● DATA TO EXAMINE:
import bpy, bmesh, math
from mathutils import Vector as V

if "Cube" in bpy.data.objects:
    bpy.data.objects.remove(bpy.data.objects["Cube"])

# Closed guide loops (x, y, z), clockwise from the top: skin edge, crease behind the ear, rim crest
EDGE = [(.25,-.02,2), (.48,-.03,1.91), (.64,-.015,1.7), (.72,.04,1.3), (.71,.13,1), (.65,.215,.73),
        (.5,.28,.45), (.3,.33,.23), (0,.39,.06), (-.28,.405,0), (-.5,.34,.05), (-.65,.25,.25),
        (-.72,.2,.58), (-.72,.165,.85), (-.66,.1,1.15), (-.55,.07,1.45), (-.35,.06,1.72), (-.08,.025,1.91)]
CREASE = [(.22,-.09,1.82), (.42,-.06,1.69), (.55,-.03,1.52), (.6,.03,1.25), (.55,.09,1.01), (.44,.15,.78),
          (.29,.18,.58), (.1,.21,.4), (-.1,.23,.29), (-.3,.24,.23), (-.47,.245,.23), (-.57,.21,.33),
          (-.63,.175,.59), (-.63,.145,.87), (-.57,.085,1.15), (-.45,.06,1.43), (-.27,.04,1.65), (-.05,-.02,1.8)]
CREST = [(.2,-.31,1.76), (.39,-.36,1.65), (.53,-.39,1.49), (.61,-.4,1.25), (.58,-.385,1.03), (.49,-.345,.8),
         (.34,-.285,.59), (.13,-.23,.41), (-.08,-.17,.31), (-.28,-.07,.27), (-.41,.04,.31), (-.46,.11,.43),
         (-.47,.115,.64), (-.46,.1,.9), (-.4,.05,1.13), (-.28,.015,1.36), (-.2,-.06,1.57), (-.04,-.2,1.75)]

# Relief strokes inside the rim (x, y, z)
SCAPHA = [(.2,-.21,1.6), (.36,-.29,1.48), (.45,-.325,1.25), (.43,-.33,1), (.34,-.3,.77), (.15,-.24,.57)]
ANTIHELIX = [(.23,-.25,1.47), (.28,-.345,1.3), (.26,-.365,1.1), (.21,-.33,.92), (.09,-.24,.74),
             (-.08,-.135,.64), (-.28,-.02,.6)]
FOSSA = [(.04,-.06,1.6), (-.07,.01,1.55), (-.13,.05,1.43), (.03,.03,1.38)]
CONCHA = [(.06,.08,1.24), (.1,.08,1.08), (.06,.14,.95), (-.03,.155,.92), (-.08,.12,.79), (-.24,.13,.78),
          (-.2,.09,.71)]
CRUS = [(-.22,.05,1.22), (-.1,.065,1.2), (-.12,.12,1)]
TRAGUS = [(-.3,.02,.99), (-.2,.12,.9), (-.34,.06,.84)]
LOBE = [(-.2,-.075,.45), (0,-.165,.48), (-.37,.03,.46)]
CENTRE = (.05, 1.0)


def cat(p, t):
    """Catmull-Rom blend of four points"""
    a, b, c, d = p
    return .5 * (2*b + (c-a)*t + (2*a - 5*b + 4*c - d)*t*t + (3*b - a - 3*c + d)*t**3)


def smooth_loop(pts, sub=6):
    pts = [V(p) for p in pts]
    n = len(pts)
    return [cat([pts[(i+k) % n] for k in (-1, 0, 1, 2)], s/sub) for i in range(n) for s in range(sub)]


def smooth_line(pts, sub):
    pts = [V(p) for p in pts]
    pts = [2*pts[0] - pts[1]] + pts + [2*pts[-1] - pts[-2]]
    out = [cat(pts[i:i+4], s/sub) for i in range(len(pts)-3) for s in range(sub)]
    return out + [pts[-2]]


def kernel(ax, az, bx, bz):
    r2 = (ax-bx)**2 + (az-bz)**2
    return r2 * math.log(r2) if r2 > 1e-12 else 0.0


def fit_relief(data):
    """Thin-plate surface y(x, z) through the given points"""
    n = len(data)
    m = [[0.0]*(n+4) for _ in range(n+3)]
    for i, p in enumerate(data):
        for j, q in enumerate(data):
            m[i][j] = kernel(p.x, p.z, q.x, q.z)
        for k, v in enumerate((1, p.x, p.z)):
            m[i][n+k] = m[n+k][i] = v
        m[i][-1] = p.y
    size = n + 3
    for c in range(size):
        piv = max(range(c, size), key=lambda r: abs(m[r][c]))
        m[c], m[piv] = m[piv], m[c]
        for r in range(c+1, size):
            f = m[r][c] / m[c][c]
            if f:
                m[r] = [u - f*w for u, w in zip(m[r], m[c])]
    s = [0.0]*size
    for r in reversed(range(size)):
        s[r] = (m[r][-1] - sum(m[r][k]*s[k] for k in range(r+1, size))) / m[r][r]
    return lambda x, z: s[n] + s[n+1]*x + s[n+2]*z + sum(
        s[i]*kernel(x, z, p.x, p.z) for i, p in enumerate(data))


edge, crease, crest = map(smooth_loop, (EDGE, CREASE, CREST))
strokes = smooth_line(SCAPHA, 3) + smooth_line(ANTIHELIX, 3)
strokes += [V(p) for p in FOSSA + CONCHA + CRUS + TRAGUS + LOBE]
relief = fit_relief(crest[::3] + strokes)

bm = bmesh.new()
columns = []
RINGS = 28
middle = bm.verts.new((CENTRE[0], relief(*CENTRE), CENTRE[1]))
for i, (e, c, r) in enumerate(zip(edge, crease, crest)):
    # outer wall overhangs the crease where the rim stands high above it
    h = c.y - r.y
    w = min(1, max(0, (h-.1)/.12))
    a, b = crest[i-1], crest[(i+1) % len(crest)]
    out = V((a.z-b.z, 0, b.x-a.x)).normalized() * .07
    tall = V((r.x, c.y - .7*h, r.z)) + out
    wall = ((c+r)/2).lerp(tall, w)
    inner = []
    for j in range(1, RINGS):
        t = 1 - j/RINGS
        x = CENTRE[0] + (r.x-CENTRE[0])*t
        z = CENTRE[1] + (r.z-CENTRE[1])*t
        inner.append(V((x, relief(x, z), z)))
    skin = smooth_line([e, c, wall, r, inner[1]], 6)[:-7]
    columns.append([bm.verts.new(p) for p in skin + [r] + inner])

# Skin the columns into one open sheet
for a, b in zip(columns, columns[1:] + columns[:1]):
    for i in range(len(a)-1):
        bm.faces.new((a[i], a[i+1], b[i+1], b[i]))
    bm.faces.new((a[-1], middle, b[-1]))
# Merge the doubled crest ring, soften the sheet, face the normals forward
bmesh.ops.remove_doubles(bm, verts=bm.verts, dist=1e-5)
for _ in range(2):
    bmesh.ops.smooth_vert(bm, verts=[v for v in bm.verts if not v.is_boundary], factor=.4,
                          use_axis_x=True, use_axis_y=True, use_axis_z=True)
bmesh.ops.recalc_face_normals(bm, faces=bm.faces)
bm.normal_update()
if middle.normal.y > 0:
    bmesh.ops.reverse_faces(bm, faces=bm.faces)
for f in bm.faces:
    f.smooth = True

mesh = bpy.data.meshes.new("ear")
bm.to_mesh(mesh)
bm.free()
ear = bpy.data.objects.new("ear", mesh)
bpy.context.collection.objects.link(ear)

● ASSIGNMENT: Print all the data exactly as shown above.

● EXPECTED OUTPUT:
import bpy, bmesh, math
from mathutils import Vector as V

if "Cube" in bpy.data.objects:
    bpy.data.objects.remove(bpy.data.objects["Cube"])

# Closed guide loops (x, y, z), clockwise from the top: skin edge, crease behind the ear, rim crest
EDGE = [(.25,-.02,2), (.48,-.03,1.91), (.64,-.015,1.7), (.72,.04,1.3), (.71,.13,1), (.65,.215,.73),
        (.5,.28,.45), (.3,.33,.23), (0,.39,.06), (-.28,.405,0), (-.5,.34,.05), (-.65,.25,.25),
        (-.72,.2,.58), (-.72,.165,.85), (-.66,.1,1.15), (-.55,.07,1.45), (-.35,.06,1.72), (-.08,.025,1.91)]
CREASE = [(.22,-.09,1.82), (.42,-.06,1.69), (.55,-.03,1.52), (.6,.03,1.25), (.55,.09,1.01), (.44,.15,.78),
          (.29,.18,.58), (.1,.21,.4), (-.1,.23,.29), (-.3,.24,.23), (-.47,.245,.23), (-.57,.21,.33),
          (-.63,.175,.59), (-.63,.145,.87), (-.57,.085,1.15), (-.45,.06,1.43), (-.27,.04,1.65), (-.05,-.02,1.8)]
CREST = [(.2,-.31,1.76), (.39,-.36,1.65), (.53,-.39,1.49), (.61,-.4,1.25), (.58,-.385,1.03), (.49,-.345,.8),
         (.34,-.285,.59), (.13,-.23,.41), (-.08,-.17,.31), (-.28,-.07,.27), (-.41,.04,.31), (-.46,.11,.43),
         (-.47,.115,.64), (-.46,.1,.9), (-.4,.05,1.13), (-.28,.015,1.36), (-.2,-.06,1.57), (-.04,-.2,1.75)]

# Relief strokes inside the rim (x, y, z)
SCAPHA = [(.2,-.21,1.6), (.36,-.29,1.48), (.45,-.325,1.25), (.43,-.33,1), (.34,-.3,.77), (.15,-.24,.57)]
ANTIHELIX = [(.23,-.25,1.47), (.28,-.345,1.3), (.26,-.365,1.1), (.21,-.33,.92), (.09,-.24,.74),
             (-.08,-.135,.64), (-.28,-.02,.6)]
FOSSA = [(.04,-.06,1.6), (-.07,.01,1.55), (-.13,.05,1.43), (.03,.03,1.38)]
CONCHA = [(.06,.08,1.24), (.1,.08,1.08), (.06,.14,.95), (-.03,.155,.92), (-.08,.12,.79), (-.24,.13,.78),
          (-.2,.09,.71)]
CRUS = [(-.22,.05,1.22), (-.1,.065,1.2), (-.12,.12,1)]
TRAGUS = [(-.3,.02,.99), (-.2,.12,.9), (-.34,.06,.84)]
LOBE = [(-.2,-.075,.45), (0,-.165,.48), (-.37,.03,.46)]
CENTRE = (.05, 1.0)


def cat(p, t):
    """Catmull-Rom blend of four points"""
    a, b, c, d = p
    return .5 * (2*b + (c-a)*t + (2*a - 5*b + 4*c - d)*t*t + (3*b - a - 3*c + d)*t**3)


def smooth_loop(pts, sub=6):
    pts = [V(p) for p in pts]
    n = len(pts)
    return [cat([pts[(i+k) % n] for k in (-1, 0, 1, 2)], s/sub) for i in range(n) for s in range(sub)]


def smooth_line(pts, sub):
    pts = [V(p) for p in pts]
    pts = [2*pts[0] - pts[1]] + pts + [2*pts[-1] - pts[-2]]
    out = [cat(pts[i:i+4], s/sub) for i in range(len(pts)-3) for s in range(sub)]
    return out + [pts[-2]]


def kernel(ax, az, bx, bz):
    r2 = (ax-bx)**2 + (az-bz)**2
    return r2 * math.log(r2) if r2 > 1e-12 else 0.0


def fit_relief(data):
    """Thin-plate surface y(x, z) through the given points"""
    n = len(data)
    m = [[0.0]*(n+4) for _ in range(n+3)]
    for i, p in enumerate(data):
        for j, q in enumerate(data):
            m[i][j] = kernel(p.x, p.z, q.x, q.z)
        for k, v in enumerate((1, p.x, p.z)):
            m[i][n+k] = m[n+k][i] = v
        m[i][-1] = p.y
    size = n + 3
    for c in range(size):
        piv = max(range(c, size), key=lambda r: abs(m[r][c]))
        m[c], m[piv] = m[piv], m[c]
        for r in range(c+1, size):
            f = m[r][c] / m[c][c]
            if f:
                m[r] = [u - f*w for u, w in zip(m[r], m[c])]
    s = [0.0]*size
    for r in reversed(range(size)):
        s[r] = (m[r][-1] - sum(m[r][k]*s[k] for k in range(r+1, size))) / m[r][r]
    return lambda x, z: s[n] + s[n+1]*x + s[n+2]*z + sum(
        s[i]*kernel(x, z, p.x, p.z) for i, p in enumerate(data))


edge, crease, crest = map(smooth_loop, (EDGE, CREASE, CREST))
strokes = smooth_line(SCAPHA, 3) + smooth_line(ANTIHELIX, 3)
strokes += [V(p) for p in FOSSA + CONCHA + CRUS + TRAGUS + LOBE]
relief = fit_relief(crest[::3] + strokes)

bm = bmesh.new()
columns = []
RINGS = 28
middle = bm.verts.new((CENTRE[0], relief(*CENTRE), CENTRE[1]))
for i, (e, c, r) in enumerate(zip(edge, crease, crest)):
    # outer wall overhangs the crease where the rim stands high above it
    h = c.y - r.y
    w = min(1, max(0, (h-.1)/.12))
    a, b = crest[i-1], crest[(i+1) % len(crest)]
    out = V((a.z-b.z, 0, b.x-a.x)).normalized() * .07
    tall = V((r.x, c.y - .7*h, r.z)) + out
    wall = ((c+r)/2).lerp(tall, w)
    inner = []
    for j in range(1, RINGS):
        t = 1 - j/RINGS
        x = CENTRE[0] + (r.x-CENTRE[0])*t
        z = CENTRE[1] + (r.z-CENTRE[1])*t
        inner.append(V((x, relief(x, z), z)))
    skin = smooth_line([e, c, wall, r, inner[1]], 6)[:-7]
    columns.append([bm.verts.new(p) for p in skin + [r] + inner])

# Skin the columns into one open sheet
for a, b in zip(columns, columns[1:] + columns[:1]):
    for i in range(len(a)-1):
        bm.faces.new((a[i], a[i+1], b[i+1], b[i]))
    bm.faces.new((a[-1], middle, b[-1]))
# Merge the doubled crest ring, soften the sheet, face the normals forward
bmesh.ops.remove_doubles(bm, verts=bm.verts, dist=1e-5)
for _ in range(2):
    bmesh.ops.smooth_vert(bm, verts=[v for v in bm.verts if not v.is_boundary], factor=.4,
                          use_axis_x=True, use_axis_y=True, use_axis_z=True)
bmesh.ops.recalc_face_normals(bm, faces=bm.faces)
bm.normal_update()
if middle.normal.y > 0:
    bmesh.ops.reverse_faces(bm, faces=bm.faces)
for f in bm.faces:
    f.smooth = True

mesh = bpy.data.meshes.new("ear")
bm.to_mesh(mesh)
bm.free()
ear = bpy.data.objects.new("ear", mesh)
bpy.context.collection.objects.link(ear)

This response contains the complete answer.